In addition to offering its new service for up to $6 less per month than HBO Now, Showtime's partnership with Hulu also ensures that the service will be available on almost every streaming device for its early July launch.
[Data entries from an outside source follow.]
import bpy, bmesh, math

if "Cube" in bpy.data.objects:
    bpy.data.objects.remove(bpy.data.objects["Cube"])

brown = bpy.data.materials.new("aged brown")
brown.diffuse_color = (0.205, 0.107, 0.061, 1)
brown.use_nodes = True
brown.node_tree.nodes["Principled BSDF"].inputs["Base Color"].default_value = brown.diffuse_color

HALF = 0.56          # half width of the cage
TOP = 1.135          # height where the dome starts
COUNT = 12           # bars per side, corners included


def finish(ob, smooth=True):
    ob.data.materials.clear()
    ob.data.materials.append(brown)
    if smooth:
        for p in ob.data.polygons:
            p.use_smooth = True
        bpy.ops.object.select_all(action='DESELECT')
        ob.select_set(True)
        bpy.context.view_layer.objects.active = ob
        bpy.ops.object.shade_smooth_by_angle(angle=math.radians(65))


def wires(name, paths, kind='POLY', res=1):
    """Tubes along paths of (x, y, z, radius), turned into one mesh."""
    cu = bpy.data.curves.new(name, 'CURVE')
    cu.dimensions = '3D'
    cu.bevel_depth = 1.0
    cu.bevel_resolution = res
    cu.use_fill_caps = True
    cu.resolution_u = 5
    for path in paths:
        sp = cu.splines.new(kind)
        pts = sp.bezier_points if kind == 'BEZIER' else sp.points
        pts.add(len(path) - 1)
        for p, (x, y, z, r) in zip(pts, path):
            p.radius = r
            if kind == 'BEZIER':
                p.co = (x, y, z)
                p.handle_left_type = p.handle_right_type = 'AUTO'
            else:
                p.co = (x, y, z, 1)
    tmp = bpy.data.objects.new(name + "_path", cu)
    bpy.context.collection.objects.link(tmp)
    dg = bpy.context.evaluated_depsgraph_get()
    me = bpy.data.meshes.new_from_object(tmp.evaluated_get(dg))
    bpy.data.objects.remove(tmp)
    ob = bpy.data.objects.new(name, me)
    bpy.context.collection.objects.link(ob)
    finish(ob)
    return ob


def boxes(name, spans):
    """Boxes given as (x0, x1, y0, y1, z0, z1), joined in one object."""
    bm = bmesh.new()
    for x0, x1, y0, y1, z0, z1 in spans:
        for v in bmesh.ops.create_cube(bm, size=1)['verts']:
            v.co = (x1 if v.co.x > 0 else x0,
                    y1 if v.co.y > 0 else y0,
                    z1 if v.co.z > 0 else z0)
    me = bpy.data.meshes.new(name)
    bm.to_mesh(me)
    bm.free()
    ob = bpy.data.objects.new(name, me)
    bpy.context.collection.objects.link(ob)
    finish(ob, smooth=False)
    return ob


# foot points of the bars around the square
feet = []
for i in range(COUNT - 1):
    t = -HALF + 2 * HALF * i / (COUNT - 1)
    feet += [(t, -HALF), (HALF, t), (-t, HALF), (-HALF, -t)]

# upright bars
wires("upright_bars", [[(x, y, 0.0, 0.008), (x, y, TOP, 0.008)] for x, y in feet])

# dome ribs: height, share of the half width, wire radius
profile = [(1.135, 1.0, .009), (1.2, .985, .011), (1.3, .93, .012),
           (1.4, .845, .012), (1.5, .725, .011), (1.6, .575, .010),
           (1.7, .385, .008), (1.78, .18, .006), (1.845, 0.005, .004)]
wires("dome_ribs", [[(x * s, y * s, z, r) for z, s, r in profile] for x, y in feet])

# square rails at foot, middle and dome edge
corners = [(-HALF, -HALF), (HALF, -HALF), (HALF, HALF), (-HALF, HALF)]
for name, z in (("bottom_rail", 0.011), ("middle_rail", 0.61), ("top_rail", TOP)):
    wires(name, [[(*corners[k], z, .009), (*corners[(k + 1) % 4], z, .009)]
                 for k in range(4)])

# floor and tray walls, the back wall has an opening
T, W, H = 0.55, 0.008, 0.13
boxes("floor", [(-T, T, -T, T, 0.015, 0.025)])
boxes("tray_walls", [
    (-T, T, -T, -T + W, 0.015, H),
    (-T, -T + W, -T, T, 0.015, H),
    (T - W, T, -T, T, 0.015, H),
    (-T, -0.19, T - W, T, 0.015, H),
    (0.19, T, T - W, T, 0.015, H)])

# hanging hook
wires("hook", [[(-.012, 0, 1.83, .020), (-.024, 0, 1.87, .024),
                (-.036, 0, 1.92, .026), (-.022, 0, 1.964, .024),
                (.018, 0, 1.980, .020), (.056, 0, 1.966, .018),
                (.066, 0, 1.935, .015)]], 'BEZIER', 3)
Showtime had previously announced stand-alone subscriptions via iOS, Roku and PlayStation Vue for $10.99 per month.
But subscribers to Hulu's monthly service, which costs $7.99 per month, will be able to add Showtime for an additional $8.99 per month (combined monthly cost: $16.98), which is $2 less than the stand-alone option.
"We're excited to be the first premium service available to Hulu's growing subscriber base and look forward to offering their customers our award-winning original programming, films and documentaries across almost every device," said Matthew Blank, chairman and CEO, Showtime Networks, in a statement. "Hulu is an important launch partner for Showtime as we continue to expand our service across new platforms and distributors, reaching new consumers wherever a broadband connection is available."
Showtime has yet to announce a launch date but has indicated the service will be available prior to the July 12 season premieres of its two summer series, Ray Donovan and Masters of Sex.
When the service launches, Hulu subscribers will be able to sign up for Showtime on Hulu.com, and then access it through the Hulu app on iOS and Android devices, as well as Apple TV; Xbox One; Roku; PlayStation 4 and PlayStation 3; Amazon Fire TV and Fire Stick; Chromecast; and a variety of smart TVs and Blu-ray players.
While HBO Now inked a three-month exclusive window with Apple for its April launch, Showtime is clearly going the opposite direction, trying to be available to as many providers as possible.